## Work required
Your task is to print every entry below exactly as given.

## Dataset content
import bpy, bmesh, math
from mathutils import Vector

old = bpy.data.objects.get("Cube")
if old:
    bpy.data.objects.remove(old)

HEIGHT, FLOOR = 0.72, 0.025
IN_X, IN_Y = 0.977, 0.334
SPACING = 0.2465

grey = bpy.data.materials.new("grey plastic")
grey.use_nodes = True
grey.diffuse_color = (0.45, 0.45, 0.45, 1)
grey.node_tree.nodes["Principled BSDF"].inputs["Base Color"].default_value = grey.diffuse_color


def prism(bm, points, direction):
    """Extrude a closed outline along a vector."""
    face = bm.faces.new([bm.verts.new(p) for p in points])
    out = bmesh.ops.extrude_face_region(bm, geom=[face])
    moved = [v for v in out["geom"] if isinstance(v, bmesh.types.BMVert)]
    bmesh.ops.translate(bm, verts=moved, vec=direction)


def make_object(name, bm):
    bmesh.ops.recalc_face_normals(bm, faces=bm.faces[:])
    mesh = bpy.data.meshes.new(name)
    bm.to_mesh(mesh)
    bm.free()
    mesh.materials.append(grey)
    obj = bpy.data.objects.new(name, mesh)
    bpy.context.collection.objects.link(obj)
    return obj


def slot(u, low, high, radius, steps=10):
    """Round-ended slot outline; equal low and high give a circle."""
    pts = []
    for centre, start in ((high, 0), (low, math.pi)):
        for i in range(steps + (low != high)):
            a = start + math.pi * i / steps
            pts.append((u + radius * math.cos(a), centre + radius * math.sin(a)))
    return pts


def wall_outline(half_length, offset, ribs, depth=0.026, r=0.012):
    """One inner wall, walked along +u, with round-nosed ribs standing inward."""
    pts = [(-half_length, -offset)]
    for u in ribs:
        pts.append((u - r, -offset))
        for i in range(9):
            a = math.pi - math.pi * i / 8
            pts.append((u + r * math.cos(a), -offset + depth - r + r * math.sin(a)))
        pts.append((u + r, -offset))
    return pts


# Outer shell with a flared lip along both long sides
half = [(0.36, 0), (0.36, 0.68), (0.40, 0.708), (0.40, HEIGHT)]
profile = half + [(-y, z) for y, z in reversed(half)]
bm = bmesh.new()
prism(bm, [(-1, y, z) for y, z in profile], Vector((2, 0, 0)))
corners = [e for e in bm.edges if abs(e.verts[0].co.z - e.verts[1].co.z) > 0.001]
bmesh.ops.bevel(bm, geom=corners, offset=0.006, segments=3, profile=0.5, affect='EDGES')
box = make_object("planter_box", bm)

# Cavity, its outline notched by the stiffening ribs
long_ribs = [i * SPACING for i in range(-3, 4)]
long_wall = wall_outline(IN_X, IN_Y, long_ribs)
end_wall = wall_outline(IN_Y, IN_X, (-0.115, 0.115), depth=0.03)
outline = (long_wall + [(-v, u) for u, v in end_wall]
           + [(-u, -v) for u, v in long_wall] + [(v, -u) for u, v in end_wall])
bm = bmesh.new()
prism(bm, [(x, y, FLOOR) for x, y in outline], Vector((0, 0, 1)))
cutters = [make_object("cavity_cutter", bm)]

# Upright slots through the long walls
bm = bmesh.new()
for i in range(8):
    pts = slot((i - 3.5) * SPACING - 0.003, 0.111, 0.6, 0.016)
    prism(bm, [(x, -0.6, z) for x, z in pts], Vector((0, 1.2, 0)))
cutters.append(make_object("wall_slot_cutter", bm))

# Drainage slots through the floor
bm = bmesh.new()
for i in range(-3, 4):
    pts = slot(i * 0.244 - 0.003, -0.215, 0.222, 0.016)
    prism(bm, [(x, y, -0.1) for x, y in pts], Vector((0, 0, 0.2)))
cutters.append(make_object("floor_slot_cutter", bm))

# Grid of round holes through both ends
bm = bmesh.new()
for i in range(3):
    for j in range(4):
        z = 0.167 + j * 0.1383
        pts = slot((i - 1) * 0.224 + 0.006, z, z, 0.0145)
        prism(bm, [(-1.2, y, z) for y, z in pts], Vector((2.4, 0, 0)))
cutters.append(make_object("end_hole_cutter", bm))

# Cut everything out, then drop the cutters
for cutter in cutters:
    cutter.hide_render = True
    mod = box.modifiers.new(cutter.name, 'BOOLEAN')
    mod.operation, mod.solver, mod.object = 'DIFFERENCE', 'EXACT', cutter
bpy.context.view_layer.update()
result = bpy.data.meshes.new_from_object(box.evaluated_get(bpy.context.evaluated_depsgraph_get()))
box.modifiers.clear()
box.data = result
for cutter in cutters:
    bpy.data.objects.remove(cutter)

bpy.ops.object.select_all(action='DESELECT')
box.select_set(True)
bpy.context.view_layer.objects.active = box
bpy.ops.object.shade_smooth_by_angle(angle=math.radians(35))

## Written answer
import bpy, bmesh, math
from mathutils import Vector

old = bpy.data.objects.get("Cube")
if old:
    bpy.data.objects.remove(old)

HEIGHT, FLOOR = 0.72, 0.025
IN_X, IN_Y = 0.977, 0.334
SPACING = 0.2465

grey = bpy.data.materials.new("grey plastic")
grey.use_nodes = True
grey.diffuse_color = (0.45, 0.45, 0.45, 1)
grey.node_tree.nodes["Principled BSDF"].inputs["Base Color"].default_value = grey.diffuse_color


def prism(bm, points, direction):
    """Extrude a closed outline along a vector."""
    face = bm.faces.new([bm.verts.new(p) for p in points])
    out = bmesh.ops.extrude_face_region(bm, geom=[face])
    moved = [v for v in out["geom"] if isinstance(v, bmesh.types.BMVert)]
    bmesh.ops.translate(bm, verts=moved, vec=direction)


def make_object(name, bm):
    bmesh.ops.recalc_face_normals(bm, faces=bm.faces[:])
    mesh = bpy.data.meshes.new(name)
    bm.to_mesh(mesh)
    bm.free()
    mesh.materials.append(grey)
    obj = bpy.data.objects.new(name, mesh)
    bpy.context.collection.objects.link(obj)
    return obj


def slot(u, low, high, radius, steps=10):
    """Round-ended slot outline; equal low and high give a circle."""
    pts = []
    for centre, start in ((high, 0), (low, math.pi)):
        for i in range(steps + (low != high)):
            a = start + math.pi * i / steps
            pts.append((u + radius * math.cos(a), centre + radius * math.sin(a)))
    return pts


def wall_outline(half_length, offset, ribs, depth=0.026, r=0.012):
    """One inner wall, walked along +u, with round-nosed ribs standing inward."""
    pts = [(-half_length, -offset)]
    for u in ribs:
        pts.append((u - r, -offset))
        for i in range(9):
            a = math.pi - math.pi * i / 8
            pts.append((u + r * math.cos(a), -offset + depth - r + r * math.sin(a)))
        pts.append((u + r, -offset))
    return pts


# Outer shell with a flared lip along both long sides
half = [(0.36, 0), (0.36, 0.68), (0.40, 0.708), (0.40, HEIGHT)]
profile = half + [(-y, z) for y, z in reversed(half)]
bm = bmesh.new()
prism(bm, [(-1, y, z) for y, z in profile], Vector((2, 0, 0)))
corners = [e for e in bm.edges if abs(e.verts[0].co.z - e.verts[1].co.z) > 0.001]
bmesh.ops.bevel(bm, geom=corners, offset=0.006, segments=3, profile=0.5, affect='EDGES')
box = make_object("planter_box", bm)

# Cavity, its outline notched by the stiffening ribs
long_ribs = [i * SPACING for i in range(-3, 4)]
long_wall = wall_outline(IN_X, IN_Y, long_ribs)
end_wall = wall_outline(IN_Y, IN_X, (-0.115, 0.115), depth=0.03)
outline = (long_wall + [(-v, u) for u, v in end_wall]
           + [(-u, -v) for u, v in long_wall] + [(v, -u) for u, v in end_wall])
bm = bmesh.new()
prism(bm, [(x, y, FLOOR) for x, y in outline], Vector((0, 0, 1)))
cutters = [make_object("cavity_cutter", bm)]

# Upright slots through the long walls
bm = bmesh.new()
for i in range(8):
    pts = slot((i - 3.5) * SPACING - 0.003, 0.111, 0.6, 0.016)
    prism(bm, [(x, -0.6, z) for x, z in pts], Vector((0, 1.2, 0)))
cutters.append(make_object("wall_slot_cutter", bm))

# Drainage slots through the floor
bm = bmesh.new()
for i in range(-3, 4):
    pts = slot(i * 0.244 - 0.003, -0.215, 0.222, 0.016)
    prism(bm, [(x, y, -0.1) for x, y in pts], Vector((0, 0, 0.2)))
cutters.append(make_object("floor_slot_cutter", bm))

# Grid of round holes through both ends
bm = bmesh.new()
for i in range(3):
    for j in range(4):
        z = 0.167 + j * 0.1383
        pts = slot((i - 1) * 0.224 + 0.006, z, z, 0.0145)
        prism(bm, [(-1.2, y, z) for y, z in pts], Vector((2.4, 0, 0)))
cutters.append(make_object("end_hole_cutter", bm))

# Cut everything out, then drop the cutters
for cutter in cutters:
    cutter.hide_render = True
    mod = box.modifiers.new(cutter.name, 'BOOLEAN')
    mod.operation, mod.solver, mod.object = 'DIFFERENCE', 'EXACT', cutter
bpy.context.view_layer.update()
result = bpy.data.meshes.new_from_object(box.evaluated_get(bpy.context.evaluated_depsgraph_get()))
box.modifiers.clear()
box.data = result
for cutter in cutters:
    bpy.data.objects.remove(cutter)

bpy.ops.object.select_all(action='DESELECT')
box.select_set(True)
bpy.context.view_layer.objects.active = box
bpy.ops.object.shade_smooth_by_angle(angle=math.radians(35))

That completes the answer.